- What you need to do: Among the entries that follow, the required portion opens with the line containing "bmesh.ops.recalc_face_normals(bm, faces=bm.faces)" and closes with the line containing "(.897, 1.498), .178)". Give that portion again exactly, and nothing else.

- Supplied data:

........

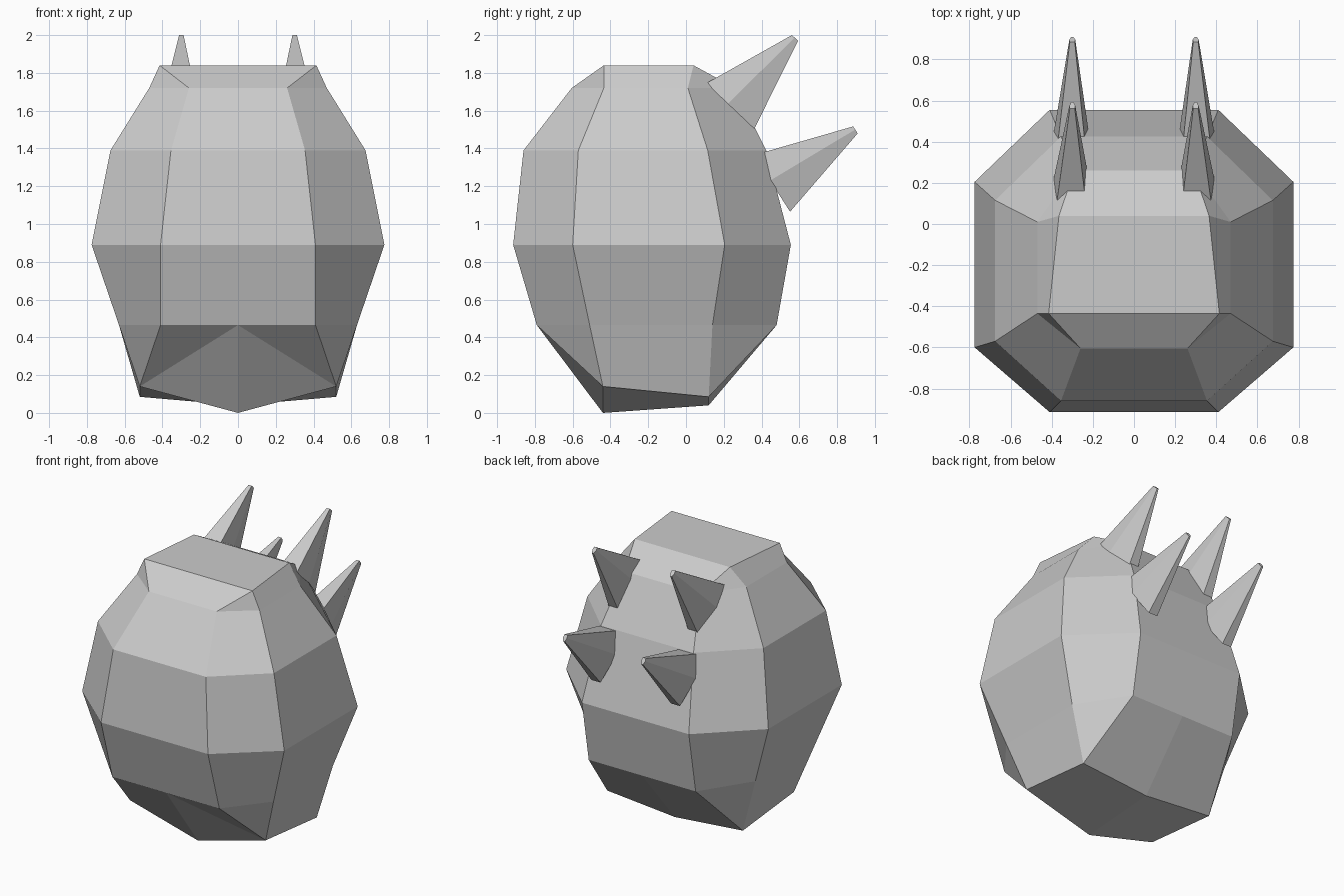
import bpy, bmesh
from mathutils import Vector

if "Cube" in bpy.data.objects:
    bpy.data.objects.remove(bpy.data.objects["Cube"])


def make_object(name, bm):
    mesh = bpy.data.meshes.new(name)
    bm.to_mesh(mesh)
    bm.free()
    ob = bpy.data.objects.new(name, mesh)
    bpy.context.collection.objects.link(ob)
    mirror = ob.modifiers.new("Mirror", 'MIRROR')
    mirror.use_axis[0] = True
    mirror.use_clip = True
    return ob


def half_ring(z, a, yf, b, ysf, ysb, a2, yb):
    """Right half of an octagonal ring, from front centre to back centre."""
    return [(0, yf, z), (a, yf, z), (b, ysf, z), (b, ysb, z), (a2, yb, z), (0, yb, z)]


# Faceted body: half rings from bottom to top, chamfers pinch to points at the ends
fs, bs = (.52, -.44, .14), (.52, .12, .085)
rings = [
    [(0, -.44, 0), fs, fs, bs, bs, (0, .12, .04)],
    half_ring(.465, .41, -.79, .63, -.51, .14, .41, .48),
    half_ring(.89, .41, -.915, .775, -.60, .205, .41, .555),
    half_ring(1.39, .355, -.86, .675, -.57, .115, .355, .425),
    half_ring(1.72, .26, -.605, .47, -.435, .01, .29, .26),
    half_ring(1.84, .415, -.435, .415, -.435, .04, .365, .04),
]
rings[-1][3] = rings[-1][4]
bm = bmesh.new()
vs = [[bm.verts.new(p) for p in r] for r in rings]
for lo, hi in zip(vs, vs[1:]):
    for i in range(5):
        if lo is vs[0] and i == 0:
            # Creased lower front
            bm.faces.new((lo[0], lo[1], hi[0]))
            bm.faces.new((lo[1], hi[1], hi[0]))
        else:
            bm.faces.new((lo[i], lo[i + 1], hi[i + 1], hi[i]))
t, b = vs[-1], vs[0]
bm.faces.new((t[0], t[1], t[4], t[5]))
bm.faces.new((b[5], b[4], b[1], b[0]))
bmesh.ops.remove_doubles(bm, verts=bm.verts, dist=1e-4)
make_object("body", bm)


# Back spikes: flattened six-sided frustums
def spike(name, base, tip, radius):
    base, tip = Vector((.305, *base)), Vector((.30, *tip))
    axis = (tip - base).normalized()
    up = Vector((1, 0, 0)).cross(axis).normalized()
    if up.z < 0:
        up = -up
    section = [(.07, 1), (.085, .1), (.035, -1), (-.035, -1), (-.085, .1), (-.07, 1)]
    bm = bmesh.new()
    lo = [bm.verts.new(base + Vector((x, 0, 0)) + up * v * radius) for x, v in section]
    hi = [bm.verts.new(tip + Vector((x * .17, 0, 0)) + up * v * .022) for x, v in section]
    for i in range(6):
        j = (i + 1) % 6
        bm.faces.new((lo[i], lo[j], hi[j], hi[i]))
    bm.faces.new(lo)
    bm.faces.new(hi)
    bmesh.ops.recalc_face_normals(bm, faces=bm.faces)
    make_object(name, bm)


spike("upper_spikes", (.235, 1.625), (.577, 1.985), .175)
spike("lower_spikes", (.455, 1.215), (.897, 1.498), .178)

........

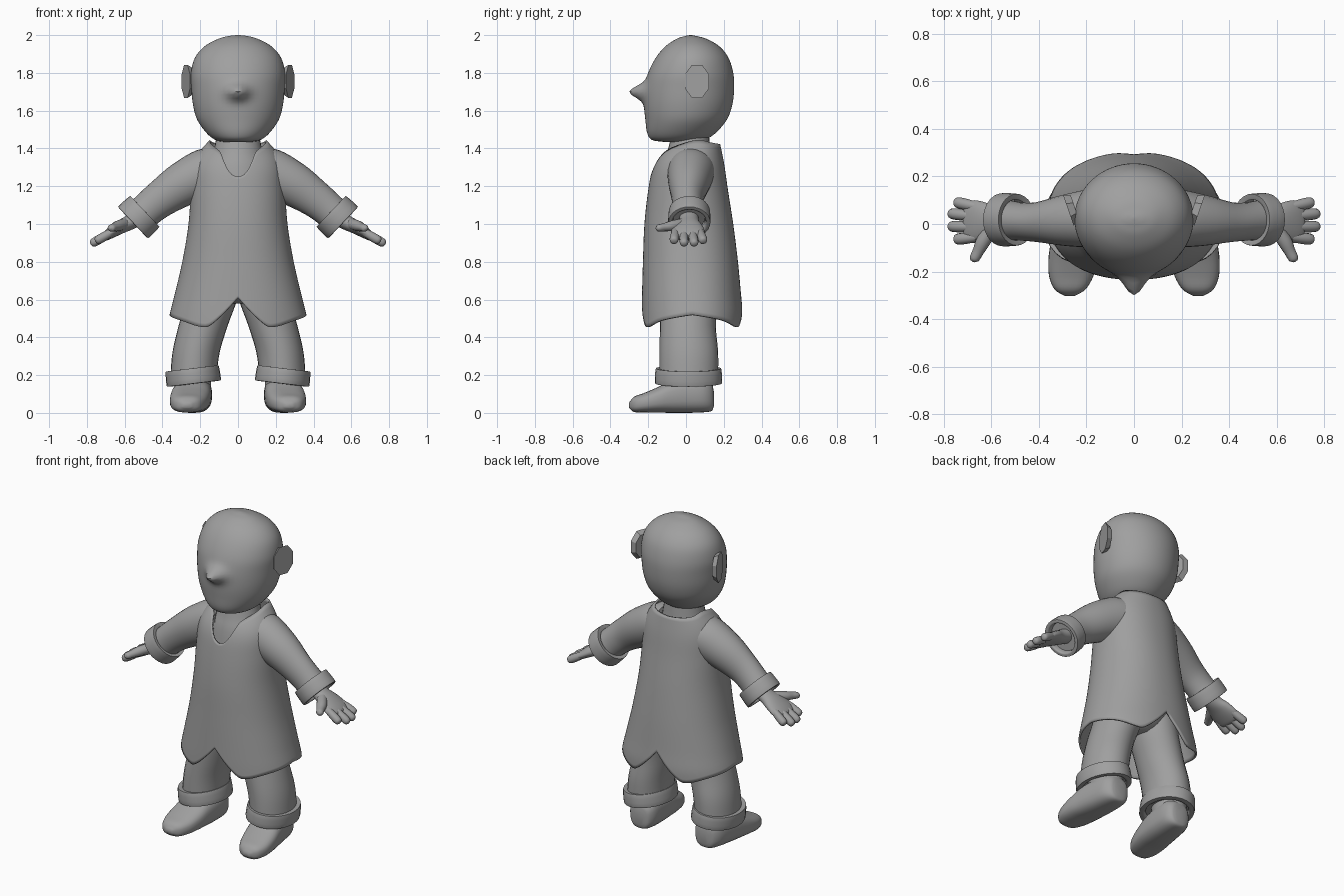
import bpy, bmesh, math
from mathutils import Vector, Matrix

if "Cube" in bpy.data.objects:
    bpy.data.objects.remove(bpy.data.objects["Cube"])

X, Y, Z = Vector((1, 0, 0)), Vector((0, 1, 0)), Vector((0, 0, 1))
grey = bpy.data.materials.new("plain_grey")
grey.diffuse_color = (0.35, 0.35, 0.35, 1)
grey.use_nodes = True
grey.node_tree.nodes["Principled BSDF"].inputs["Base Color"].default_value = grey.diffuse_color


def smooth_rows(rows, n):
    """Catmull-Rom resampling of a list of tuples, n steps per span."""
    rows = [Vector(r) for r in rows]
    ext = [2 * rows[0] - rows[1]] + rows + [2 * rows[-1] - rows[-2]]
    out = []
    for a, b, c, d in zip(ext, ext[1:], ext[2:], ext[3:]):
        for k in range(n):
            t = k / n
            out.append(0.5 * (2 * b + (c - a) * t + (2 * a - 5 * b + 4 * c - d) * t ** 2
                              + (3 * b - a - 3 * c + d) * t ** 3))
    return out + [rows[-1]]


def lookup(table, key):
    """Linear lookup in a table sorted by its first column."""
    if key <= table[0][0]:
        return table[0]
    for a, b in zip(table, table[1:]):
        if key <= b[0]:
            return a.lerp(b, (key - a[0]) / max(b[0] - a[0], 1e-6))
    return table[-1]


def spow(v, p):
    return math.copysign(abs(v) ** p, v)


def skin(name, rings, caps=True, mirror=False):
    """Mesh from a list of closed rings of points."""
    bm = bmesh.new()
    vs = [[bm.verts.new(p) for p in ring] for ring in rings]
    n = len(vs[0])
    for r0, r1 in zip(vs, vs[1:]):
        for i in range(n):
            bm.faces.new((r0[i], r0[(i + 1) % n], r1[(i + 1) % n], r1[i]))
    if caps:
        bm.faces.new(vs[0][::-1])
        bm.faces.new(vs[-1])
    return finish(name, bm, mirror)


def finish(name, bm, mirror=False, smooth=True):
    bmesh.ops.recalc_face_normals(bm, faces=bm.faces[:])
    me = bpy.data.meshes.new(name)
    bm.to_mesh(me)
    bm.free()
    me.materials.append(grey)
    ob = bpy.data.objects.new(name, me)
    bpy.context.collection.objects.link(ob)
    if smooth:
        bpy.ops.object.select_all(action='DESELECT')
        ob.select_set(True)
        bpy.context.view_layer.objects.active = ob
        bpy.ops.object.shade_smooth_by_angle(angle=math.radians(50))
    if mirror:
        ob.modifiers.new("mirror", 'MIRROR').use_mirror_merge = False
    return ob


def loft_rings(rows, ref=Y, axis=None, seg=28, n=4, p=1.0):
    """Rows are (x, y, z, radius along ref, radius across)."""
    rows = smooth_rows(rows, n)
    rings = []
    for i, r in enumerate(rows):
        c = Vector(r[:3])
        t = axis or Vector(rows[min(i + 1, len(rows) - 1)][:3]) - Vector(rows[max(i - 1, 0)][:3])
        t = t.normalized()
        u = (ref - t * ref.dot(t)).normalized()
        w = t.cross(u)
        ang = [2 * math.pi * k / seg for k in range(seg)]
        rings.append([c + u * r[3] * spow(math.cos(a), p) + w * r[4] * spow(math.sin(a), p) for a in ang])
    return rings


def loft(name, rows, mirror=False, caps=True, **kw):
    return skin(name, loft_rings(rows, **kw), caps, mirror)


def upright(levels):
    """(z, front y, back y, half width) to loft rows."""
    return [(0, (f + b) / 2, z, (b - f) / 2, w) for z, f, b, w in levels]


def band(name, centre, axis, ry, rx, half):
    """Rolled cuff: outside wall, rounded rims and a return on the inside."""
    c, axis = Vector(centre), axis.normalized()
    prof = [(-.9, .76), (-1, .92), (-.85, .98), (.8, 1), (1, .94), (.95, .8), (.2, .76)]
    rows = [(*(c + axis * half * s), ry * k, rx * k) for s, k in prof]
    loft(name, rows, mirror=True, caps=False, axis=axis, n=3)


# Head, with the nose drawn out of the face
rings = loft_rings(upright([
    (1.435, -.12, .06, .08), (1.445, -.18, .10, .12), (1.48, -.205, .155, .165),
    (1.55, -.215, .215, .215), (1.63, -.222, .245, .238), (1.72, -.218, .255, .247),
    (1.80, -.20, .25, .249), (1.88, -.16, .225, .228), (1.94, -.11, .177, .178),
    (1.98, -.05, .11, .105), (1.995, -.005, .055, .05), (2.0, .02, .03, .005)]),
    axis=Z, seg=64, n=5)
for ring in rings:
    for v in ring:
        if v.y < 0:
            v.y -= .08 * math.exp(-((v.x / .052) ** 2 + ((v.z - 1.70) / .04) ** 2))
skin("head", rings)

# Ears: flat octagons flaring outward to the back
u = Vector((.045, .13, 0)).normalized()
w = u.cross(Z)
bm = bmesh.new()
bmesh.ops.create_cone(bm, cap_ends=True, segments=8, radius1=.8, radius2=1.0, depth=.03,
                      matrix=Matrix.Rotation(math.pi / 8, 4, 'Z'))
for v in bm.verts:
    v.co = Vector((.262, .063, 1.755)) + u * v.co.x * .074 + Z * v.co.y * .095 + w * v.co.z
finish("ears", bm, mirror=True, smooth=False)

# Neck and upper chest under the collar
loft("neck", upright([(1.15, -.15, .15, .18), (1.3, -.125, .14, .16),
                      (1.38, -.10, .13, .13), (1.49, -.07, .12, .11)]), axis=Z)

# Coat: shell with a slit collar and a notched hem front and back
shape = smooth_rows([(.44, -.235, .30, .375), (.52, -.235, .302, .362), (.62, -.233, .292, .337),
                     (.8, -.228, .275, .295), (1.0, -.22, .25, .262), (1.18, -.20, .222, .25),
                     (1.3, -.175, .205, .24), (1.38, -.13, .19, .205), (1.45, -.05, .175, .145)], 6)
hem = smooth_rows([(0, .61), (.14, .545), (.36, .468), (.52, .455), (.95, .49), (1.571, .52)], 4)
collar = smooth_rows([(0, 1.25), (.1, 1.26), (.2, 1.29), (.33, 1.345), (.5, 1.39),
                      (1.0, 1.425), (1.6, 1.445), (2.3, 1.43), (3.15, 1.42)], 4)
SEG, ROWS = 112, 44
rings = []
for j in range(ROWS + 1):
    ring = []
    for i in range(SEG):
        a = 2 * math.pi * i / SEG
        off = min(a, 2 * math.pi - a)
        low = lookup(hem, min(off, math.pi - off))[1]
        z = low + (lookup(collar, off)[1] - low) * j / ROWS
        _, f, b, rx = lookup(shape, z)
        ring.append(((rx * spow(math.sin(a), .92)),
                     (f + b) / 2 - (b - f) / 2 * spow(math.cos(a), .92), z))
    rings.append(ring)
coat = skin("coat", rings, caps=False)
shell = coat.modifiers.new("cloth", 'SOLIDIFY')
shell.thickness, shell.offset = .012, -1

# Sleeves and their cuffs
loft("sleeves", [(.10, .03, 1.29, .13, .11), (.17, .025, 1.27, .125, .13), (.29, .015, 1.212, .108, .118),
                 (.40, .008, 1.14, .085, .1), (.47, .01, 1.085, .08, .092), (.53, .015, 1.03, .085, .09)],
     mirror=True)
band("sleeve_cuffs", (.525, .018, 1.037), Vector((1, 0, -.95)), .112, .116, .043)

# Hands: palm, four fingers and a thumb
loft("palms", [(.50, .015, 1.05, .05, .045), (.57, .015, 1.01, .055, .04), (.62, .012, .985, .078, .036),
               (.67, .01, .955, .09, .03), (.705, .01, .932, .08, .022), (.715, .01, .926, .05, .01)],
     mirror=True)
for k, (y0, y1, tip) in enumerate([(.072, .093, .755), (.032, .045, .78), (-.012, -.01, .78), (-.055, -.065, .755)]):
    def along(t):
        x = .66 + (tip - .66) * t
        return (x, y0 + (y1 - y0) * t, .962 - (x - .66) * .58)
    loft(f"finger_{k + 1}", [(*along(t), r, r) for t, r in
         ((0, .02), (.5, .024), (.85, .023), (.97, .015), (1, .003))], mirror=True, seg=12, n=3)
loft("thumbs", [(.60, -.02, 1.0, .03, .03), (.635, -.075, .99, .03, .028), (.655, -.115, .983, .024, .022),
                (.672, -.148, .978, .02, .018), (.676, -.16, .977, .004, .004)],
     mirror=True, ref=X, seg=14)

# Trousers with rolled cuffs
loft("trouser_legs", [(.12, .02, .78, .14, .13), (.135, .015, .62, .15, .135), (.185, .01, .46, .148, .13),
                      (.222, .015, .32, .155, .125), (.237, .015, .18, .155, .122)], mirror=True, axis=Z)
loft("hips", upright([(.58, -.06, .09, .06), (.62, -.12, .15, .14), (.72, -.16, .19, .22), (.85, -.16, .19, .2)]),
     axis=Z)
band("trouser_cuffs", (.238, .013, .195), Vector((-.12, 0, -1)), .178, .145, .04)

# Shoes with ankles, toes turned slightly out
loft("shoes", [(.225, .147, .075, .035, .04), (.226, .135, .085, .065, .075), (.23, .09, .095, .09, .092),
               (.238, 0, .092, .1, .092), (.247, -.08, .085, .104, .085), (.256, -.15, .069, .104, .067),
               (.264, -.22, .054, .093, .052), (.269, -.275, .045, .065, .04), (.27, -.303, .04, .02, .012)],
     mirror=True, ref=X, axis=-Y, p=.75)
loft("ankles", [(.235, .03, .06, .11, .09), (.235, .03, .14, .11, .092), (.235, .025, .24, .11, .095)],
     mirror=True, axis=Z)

........

- Answer box:
    bmesh.ops.recalc_face_normals(bm, faces=bm.faces)
    make_object(name, bm)


spike("upper_spikes", (.235, 1.625), (.577, 1.985), .175)
spike("lower_spikes", (.455, 1.215), (.897, 1.498), .178)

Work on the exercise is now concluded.